As we have already seen, in Standard Spanish, the petition sense of the verb apply is expressed with different word, such as solicitar, which is not a partial friend of its English cognate solicit and which is quite fancy. The best translation of Eng. application is the noun solicitud ‘request’. This noun is a cognate of Eng. solicitude, a very fancy word that means ‘care and concern for someone’s health, safety etc.’ (DOCE).

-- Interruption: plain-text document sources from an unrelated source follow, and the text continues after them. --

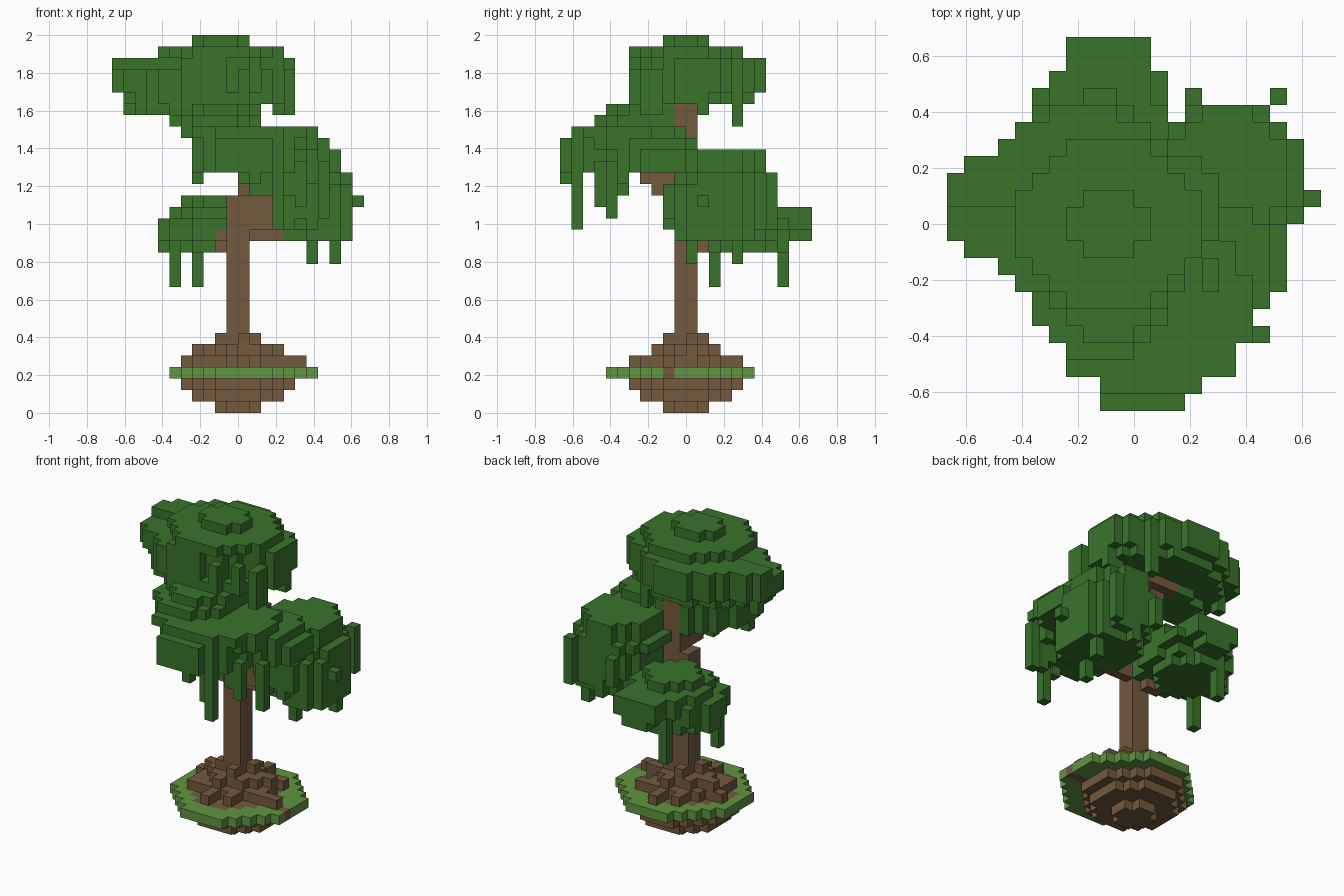
import bpy
import random
from mathutils import Vector

random.seed(4)
cube = bpy.data.objects.get("Cube")
if cube:
    bpy.data.objects.remove(cube)

UNIT = 2 / 33          # edge of one block
STEPS = [Vector(s) for s in
         ((1, 0, 0), (-1, 0, 0), (0, 1, 0), (0, -1, 0), (0, 0, 1), (0, 0, -1))]


def material(name, color):
    mat = bpy.data.materials.new(name)
    mat.use_nodes = True
    mat.diffuse_color = (*color, 1)
    mat.node_tree.nodes["Principled BSDF"].inputs["Base Color"].default_value = (*color, 1)
    return mat


LEAF = material("leaf green", (0.041, 0.175, 0.024))
GRASS = material("grass green", (0.118, 0.3, 0.054))
BARK = material("bark brown", (0.175, 0.1, 0.048))

parts = []             # name, material, cells
taken = set()          # every filled block


def box(x0, x1, y0, y1, z0, z1):
    return {(x, y, z) for x in range(x0, x1) for y in range(y0, y1) for z in range(z0, z1)}


def rounded(bounds, power):
    """Slab of blocks filling the bounds; lower power is more diamond-shaped."""
    x0, x1, y0, y1 = bounds[:4]
    cx, cy, rx, ry = (x0 + x1) / 2, (y0 + y1) / 2, (x1 - x0) / 2, (y1 - y0) / 2
    return {(x, y, z) for x, y, z in box(*bounds)
            if abs((x + 0.5 - cx) / rx) ** power + abs((y + 0.5 - cy) / ry) ** power <= 1.06}


def disc(*bounds):
    return rounded(bounds, 2)


def diamond(*bounds):
    return rounded(bounds, 1.6)


def gather(shape, rows):
    cells = set()
    for row in rows:
        cells |= shape(*row)
    return cells


def fringe(cells, chance, min_x):
    """Hang short leaf strands from the rim of a canopy."""
    extra = set()
    for x, y, z in sorted(cells):
        rim = any((x + dx, y + dy, z) not in cells
                  for dx, dy in ((1, 0), (-1, 0), (0, 1), (0, -1)))
        if rim and x >= min_x and (x, y, z - 1) not in cells and random.random() < chance:
            extra |= box(x, x + 1, y, y + 1, z - random.choice((1, 1, 2)), z)
    return cells | extra


def add_part(name, mat, cells):
    cells = cells - taken
    taken.update(cells)
    parts.append((name, mat, cells))


# Floating island
add_part("soil", BARK, gather(diamond, [
    (-2, 2, -2, 2, 0, 1), (-4, 4, -4, 4, 1, 2), (-5, 5, -5, 5, 2, 3),
    (-5, 5, -5, 4, 3, 4)]) | box(3, 7, -2, -1, 3, 4))
add_part("grass", GRASS, diamond(-6, 7, -7, 6, 3, 4))

# Trunk, bending sideways halfway up
add_part("trunk", BARK, gather(box, [
    (-1, 1, -1, 1, 4, 19), (1, 3, -1, 1, 16, 19), (0, 2, -1, 1, 19, 27)]))
add_part("branches", BARK, gather(box, [
    (1, 4, 0, 1, 15, 17), (-2, 0, 1, 2, 14, 16), (-2, -1, 0, 2, 15, 16),
    (0, 3, -3, -1, 19, 21), (1, 3, -4, -3, 20, 21),
    (-3, 0, 0, 1, 25, 27), (-4, 0, 1, 2, 26, 27)]))

# Root flare
add_part("roots", BARK, diamond(-4, 4, -3, 3, 4, 5) | diamond(-3, 3, -2, 2, 5, 6)
         | gather(box, [
             (-5, -2, 0, 1, 4, 5), (-4, -2, 0, 1, 5, 6), (-4, -2, -3, -1, 4, 5),
             (3, 6, -2, -1, 4, 5), (2, 4, 0, 1, 5, 6), (2, 4, 2, 3, 4, 5),
             (-1, 0, -5, -3, 4, 5), (-1, 0, -3, -2, 5, 6), (1, 2, -4, -2, 4, 5),
             (0, 1, 3, 5, 4, 5), (0, 1, 2, 3, 5, 6), (-2, -1, 2, 4, 4, 5),
             (-2, -1, -1, 0, 6, 7), (0, 1, -2, -1, 6, 7),
             (1, 2, 0, 1, 6, 7), (-1, 0, 1, 2, 6, 7)]))

# Top canopy, its left lobe lower towards the front
top = rounded((-11, 5, -5, 7, 28, 31), 1.4) - box(-11, -5, -5, 1, 30, 31)
top |= gather(diamond, [
    (-4, 1, -2, 2, 32, 33), (-7, 4, -5, 5, 31, 32),
    (-10, 5, -5, 6, 27, 28), (-9, 2, -4, 2, 26, 27)])
add_part("top_canopy", LEAF, top | gather(box, [
    (4, 5, -4, -2, 26, 30), (1, 2, 4, 5, 25, 28), (3, 5, 1, 2, 26, 28),
    (-8, -7, 4, 5, 28, 30), (-6, -5, -4, -3, 26, 29), (-10, -9, 1, 2, 26, 28),
    (0, 1, -5, -4, 26, 30), (2, 3, -4, -3, 27, 30)]))

# Front canopy, joined to the top one and stepping outward below it
front = gather(disc, [
    (-5, 2, -7, 0, 26, 27), (-6, 2, -8, -1, 25, 26), (-5, 7, -10, 0, 24, 25),
    (3, 8, -6, 1, 22, 24), (2, 9, -5, 1, 21, 23)])
front |= diamond(-4, 6, -11, 1, 21, 24)
front |= gather(box, [(-6, -4, -6, -4, 25, 26), (-3, 2, -4, -1, 25, 28)])
front = fringe(front, 0.45, 1) - box(1, 12, -5, 2, 17, 21)
add_part("front_canopy", LEAF, front | gather(box, [
    (-4, -3, -6, -5, 20, 22), (3, 4, -10, -9, 16, 22), (5, 6, -8, -7, 18, 22),
    (7, 8, -7, -6, 17, 22), (-2, 2, -11, -10, 21, 24), (4, 5, -8, -7, 19, 22),
    (0, 4, -6, -5, 20, 21), (1, 4, -6, -5, 19, 20)]))

# Side canopy
side = gather(disc, [
    (2, 9, -1, 7, 21, 23), (1, 10, -1, 7, 20, 21), (2, 10, -2, 7, 17, 20),
    (3, 10, -1, 7, 16, 17), (3, 10, 0, 6, 15, 16)])
add_part("side_canopy", LEAF, fringe(side, 0.4, 4) - box(3, 12, -3, 9, 9, 15)
         | gather(box, [
             (10, 11, 1, 2, 18, 19), (6, 7, 0, 1, 13, 17), (8, 9, 4, 5, 13, 16),
             (8, 9, 7, 8, 16, 21), (3, 4, 7, 8, 17, 20), (8, 9, -1, 0, 15, 20)]))

# Back canopy with two long vines
add_part("back_canopy", LEAF, gather(diamond, [
    (-5, 1, 2, 8, 18, 19), (-6, 2, 1, 10, 17, 18), (-7, 2, 0, 9, 15, 17),
    (-6, 1, 2, 9, 14, 15)])
    | gather(box, [
        (-6, -5, 2, 3, 11, 16), (-4, -3, 8, 9, 11, 15), (-4, 1, 9, 11, 16, 18),
        (-3, 0, 9, 11, 15, 16), (-5, 2, 6, 9, 16, 17), (-7, -6, 4, 6, 14, 15)]))

# Turn each block set into a mesh of its exposed faces
for name, mat, cells in parts:
    index, faces = {}, []
    for cell in sorted(cells):
        centre = Vector(cell) + Vector((0.5, 0.5, 0.5))
        for step in STEPS:
            if tuple(int(v) for v in Vector(cell) + step) in taken:
                continue
            side_a = Vector((step.y, step.z, step.x))
            side_b = step.cross(side_a)
            face = []
            for a, b in ((1, 1), (-1, 1), (-1, -1), (1, -1)):
                corner = centre + (step + side_a * a + side_b * b) / 2
                key = tuple(round(v) for v in corner)
                face.append(index.setdefault(key, len(index)))
            faces.append(face)
    mesh = bpy.data.meshes.new(name)
    mesh.from_pydata([Vector(k) * UNIT for k in index], [], faces)
    mesh.materials.append(mat)
    bpy.context.scene.collection.objects.link(bpy.data.objects.new(name, mesh))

Finally, let us mention that there are numerous words in English and Spanish that contain the Latin root ‑plĭc‑, besides the already seen ones, such as the cognates such as Eng. accomplice ~ Sp. cómplice, Eng. complicate ~ Sp. complicar, Eng. deploy ~ Sp. desplegar, and Eng. complex ~ Sp. complejo (these last two words come from the related Latin verb plectĕre ‘to weave, braid, (en)twine’). English also has some words containing this root that do not have Spanish cognates, such as applicant ‘candidato, aspirante, solicitante’ and appliance ‘aparato, etc.’.
 The unprefixed verb plĭcāre could mean ‘to land’, said of a ship, a meaning that presumably arose because of the folding of the sails that takes place upon landing a ship, cf. Sp. llegar ‘to arrive’, a further extension of this sense.
 The cognate verbs Eng. solicit ~ Sp. solicitar come ultimately from Latin sollĭcĭtāre ‘to stir, disturb; to distress, harass; to solicit, tempt, seduce, attract, induce’, which is derived from the adjective sollĭcĭtus ‘agitated, anxious’, literally ‘thoroughly moved’, from sollus ‘whole, entire’ and citus, passive participle of ciēre ‘to put in motion; move stir, shake; to call upon for help, appeal to; etc.’. English borrowed this word through French in the early 15th century. At first in meant just ‘to disturb, trouble’, but by the 16th century it was being used with the sense ‘to entreat, petition’. Sp. solicitar is a learned word that first appeared in writing in the late 15th century. The main sense of Eng. solicit is ‘to seek to obtain by persuasion, entreaty, or formal application’, which is very much the meaning of its Spanish cognate, but it is a very fancy word, unlike its Spanish cognate.
Even fancier than the English verb solicit is the noun solicitude ‘care or concern’. This noun is truly a false friend of Sp. solicitud. Both come from Latin sollĭcĭtūdo, a noun meaning ‘anxiety, agitation’, derived from the adjective sollĭcĭtus ‘anxious’ that we just mentioned.